There are two issues:
- How much we redistribute, i.e. how much goods and services the government offers to people without market income
- How we distribute, i.e. cash vs. in-kind benefits
Your last paragraph addresses (1), and here I agree that if we’re looking to maximize welfare per dollar, we should look to the poor in developing economies rather than the US, given they’re so much poorer. It’s why I give pretty much exclusively to GiveDirectly and Against Malaria Foundation, both of which focus on the extreme poor in Sub-Saharan Africa.
But concerns around how people will use cash, e.g. substance abuse, address (2). Here there’s no evidence that people use cash less responsibly than in-kind benefits, while there’s a mountain of evidence that in-kind benefits cost much more to administer, and in many cases people make better choices with cash than in-kind benefits.

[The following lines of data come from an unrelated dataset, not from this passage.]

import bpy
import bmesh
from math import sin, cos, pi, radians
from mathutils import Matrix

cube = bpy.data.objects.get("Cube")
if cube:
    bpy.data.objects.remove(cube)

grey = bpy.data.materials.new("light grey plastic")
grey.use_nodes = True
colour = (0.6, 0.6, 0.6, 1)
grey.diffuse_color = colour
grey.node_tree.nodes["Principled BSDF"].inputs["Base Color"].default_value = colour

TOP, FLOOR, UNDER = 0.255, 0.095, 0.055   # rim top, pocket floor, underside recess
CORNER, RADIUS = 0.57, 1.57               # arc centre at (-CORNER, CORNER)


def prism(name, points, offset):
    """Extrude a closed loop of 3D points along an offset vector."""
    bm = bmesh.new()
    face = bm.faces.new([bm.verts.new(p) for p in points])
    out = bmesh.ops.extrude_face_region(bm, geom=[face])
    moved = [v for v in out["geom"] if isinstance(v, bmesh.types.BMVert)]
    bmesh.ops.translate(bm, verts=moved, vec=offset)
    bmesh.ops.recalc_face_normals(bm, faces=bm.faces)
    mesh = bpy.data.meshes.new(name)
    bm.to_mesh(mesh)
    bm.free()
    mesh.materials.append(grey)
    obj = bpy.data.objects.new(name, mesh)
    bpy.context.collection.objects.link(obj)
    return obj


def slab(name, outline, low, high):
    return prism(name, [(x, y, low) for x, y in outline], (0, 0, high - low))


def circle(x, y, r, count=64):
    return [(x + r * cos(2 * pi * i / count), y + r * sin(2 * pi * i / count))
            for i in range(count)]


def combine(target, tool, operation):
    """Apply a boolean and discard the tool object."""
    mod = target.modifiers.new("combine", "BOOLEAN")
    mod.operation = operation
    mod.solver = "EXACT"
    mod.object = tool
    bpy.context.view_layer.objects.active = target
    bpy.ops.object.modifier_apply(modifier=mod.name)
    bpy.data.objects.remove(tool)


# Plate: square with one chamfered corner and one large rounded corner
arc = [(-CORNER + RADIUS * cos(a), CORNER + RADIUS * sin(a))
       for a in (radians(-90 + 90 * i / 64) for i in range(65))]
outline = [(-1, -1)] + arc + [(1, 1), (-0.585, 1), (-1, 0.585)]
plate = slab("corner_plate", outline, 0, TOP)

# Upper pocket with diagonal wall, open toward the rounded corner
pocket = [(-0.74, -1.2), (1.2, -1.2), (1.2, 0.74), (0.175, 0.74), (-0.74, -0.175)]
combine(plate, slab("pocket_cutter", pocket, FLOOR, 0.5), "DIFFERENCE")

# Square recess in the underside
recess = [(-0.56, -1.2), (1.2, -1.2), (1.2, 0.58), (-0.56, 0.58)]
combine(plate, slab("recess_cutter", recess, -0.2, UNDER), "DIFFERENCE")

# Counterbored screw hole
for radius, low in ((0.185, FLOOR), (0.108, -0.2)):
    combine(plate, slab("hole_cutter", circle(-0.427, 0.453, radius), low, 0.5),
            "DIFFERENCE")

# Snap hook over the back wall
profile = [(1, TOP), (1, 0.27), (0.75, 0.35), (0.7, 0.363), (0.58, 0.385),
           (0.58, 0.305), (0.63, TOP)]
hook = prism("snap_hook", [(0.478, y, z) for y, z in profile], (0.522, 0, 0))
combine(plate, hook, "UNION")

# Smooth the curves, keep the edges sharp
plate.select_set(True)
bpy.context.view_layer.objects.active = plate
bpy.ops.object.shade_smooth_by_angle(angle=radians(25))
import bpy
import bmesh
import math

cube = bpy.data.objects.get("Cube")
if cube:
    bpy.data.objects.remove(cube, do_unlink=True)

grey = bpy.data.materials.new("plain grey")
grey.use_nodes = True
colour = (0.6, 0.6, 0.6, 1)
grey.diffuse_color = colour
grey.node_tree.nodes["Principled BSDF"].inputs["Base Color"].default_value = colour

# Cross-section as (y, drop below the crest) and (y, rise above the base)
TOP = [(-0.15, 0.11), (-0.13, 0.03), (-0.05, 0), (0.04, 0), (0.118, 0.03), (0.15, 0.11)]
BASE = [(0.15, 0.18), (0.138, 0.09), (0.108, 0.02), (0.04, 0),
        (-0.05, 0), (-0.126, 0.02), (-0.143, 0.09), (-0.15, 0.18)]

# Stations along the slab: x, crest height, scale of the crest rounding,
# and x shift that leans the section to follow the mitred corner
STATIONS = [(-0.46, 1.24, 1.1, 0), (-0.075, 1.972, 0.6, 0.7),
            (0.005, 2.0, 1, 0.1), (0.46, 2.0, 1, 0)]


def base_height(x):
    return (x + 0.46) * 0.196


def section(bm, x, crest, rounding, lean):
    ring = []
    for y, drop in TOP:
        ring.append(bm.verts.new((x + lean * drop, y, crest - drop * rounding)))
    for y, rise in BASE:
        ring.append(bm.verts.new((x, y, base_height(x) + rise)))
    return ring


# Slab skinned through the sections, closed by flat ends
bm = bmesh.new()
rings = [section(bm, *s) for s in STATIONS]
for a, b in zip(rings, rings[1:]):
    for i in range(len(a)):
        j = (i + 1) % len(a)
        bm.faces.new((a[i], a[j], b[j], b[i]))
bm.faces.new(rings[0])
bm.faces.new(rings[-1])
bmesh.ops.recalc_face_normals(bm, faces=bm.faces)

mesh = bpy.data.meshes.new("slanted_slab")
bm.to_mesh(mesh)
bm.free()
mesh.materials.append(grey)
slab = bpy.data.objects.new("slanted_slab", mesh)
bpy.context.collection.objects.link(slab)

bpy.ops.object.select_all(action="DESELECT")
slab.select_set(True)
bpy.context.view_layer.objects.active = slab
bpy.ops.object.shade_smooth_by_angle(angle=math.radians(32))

The basic income debate often gets into the realm of (1), but that’s a distraction. UBI doesn’t have to change the amount of redistribution; it does have to change the form. Many UBI advocates (including myself) would like to see more redistribution, but that’s a separate issue that can also be addressed by increasing budgets for programs like food stamps and Medicaid.